TASK DETAILS:
In the following listing, find the lines containing "math" and report them.

DATASET CONTENT:
# # # # # # #

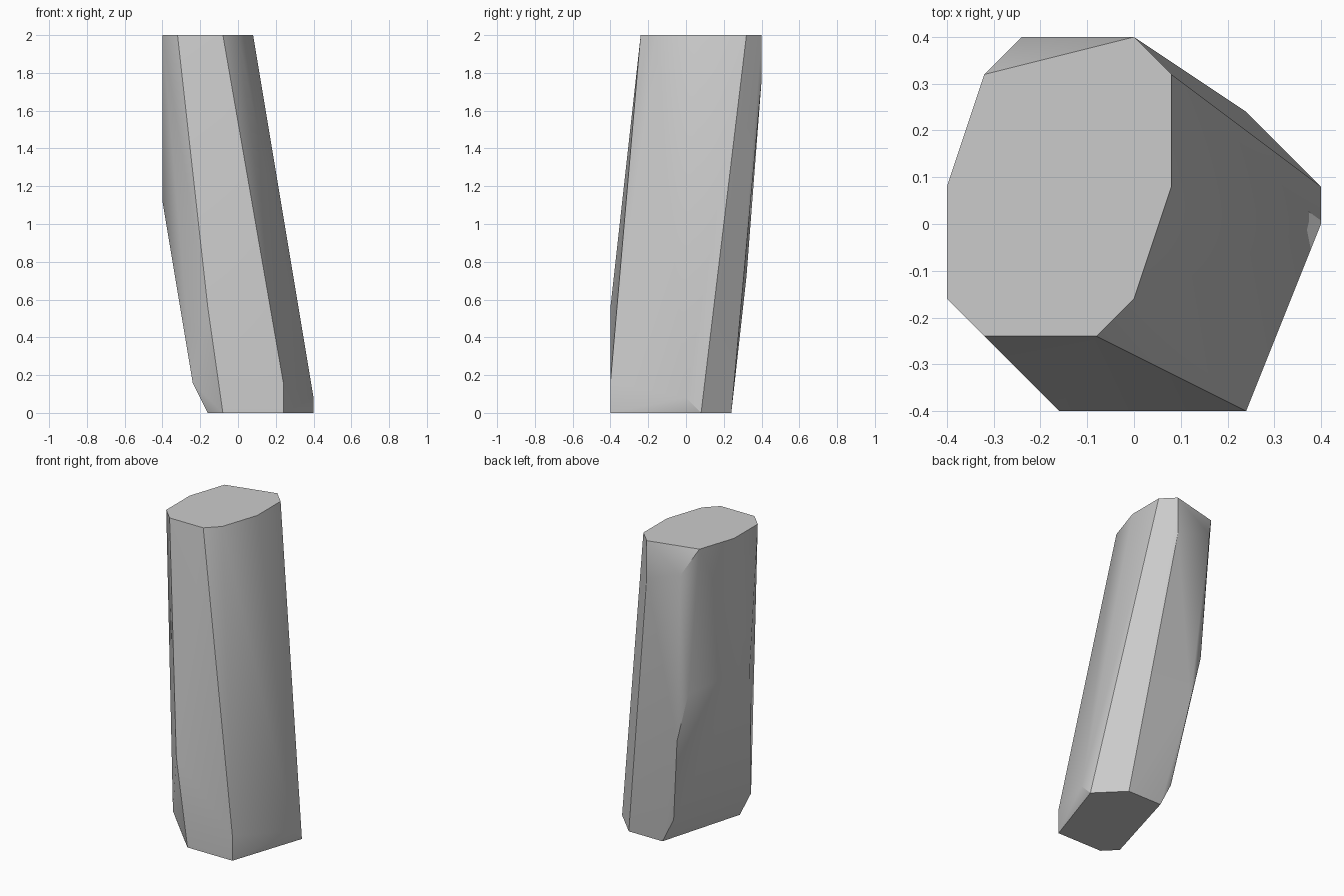
import bpy
import bmesh
import math

GRID = 0.08  # the stone is laid out on a coarse square grid

default_cube = bpy.data.objects.get("Cube")
if default_cube:
    bpy.data.objects.remove(default_cube, do_unlink=True)


def make_material(name, colour):
    material = bpy.data.materials.new(name)
    material.use_nodes = True
    material.diffuse_color = colour
    shader = next(n for n in material.node_tree.nodes if n.type == "BSDF_PRINCIPLED")
    shader.inputs["Base Color"].default_value = colour
    return material


def hull_object(name, levels, material):
    """Wrap a convex skin around the corner points of each level."""
    bm = bmesh.new()
    for height, corners in levels.items():
        for x, y in corners:
            bm.verts.new((x * GRID, y * GRID, height * GRID))
    hull = bmesh.ops.convex_hull(bm, input=bm.verts[:])
    unused = {g for g in hull["geom_interior"] + hull["geom_unused"]
              if isinstance(g, bmesh.types.BMVert)}
    bmesh.ops.delete(bm, geom=list(unused), context="VERTS")
    bmesh.ops.dissolve_limit(bm, angle_limit=math.radians(0.5),
                             verts=bm.verts[:], edges=bm.edges[:])
    bmesh.ops.recalc_face_normals(bm, faces=bm.faces[:])

    mesh = bpy.data.meshes.new(name)
    bm.to_mesh(mesh)
    bm.free()
    mesh.materials.append(material)
    obj = bpy.data.objects.new(name, mesh)
    bpy.context.collection.objects.link(obj)
    return obj


# Corner points of the leaning stone, level by level from foot to top
stone_levels = {
    0: [(-2, -4), (-1, -5), (3, -5), (5, 1), (3, 3), (0, 3)],
    1: [(5, 0)],
    2: [(-3, -4), (3, -5), (-1, 3)],
    7: [(-2, -5)],
    9: [(-2, 4)],
    13: [(-3, 4)],
    14: [(-5, -1)],
    22: [(0, 5)],
    23: [(-3, 5)],
    25: [(-5, 1), (-4, 4), (0, 5), (1, 4), (1, 1),
         (0, -2), (-1, -3), (-4, -3), (-5, -2)],
}

stone_grey = make_material("stone grey", (0.6, 0.6, 0.6, 1.0))
stone = hull_object("leaning_stone", stone_levels, stone_grey)

# Soft shading that keeps the strong ridges crisp
bpy.ops.object.select_all(action="DESELECT")
stone.select_set(True)
bpy.context.view_layer.objects.active = stone
bpy.ops.object.shade_smooth_by_angle(angle=math.radians(30))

# # # # # # #

EXERCISE ANSWER:
import math
    bmesh.ops.dissolve_limit(bm, angle_limit=math.radians(0.5),
bpy.ops.object.shade_smooth_by_angle(angle=math.radians(30))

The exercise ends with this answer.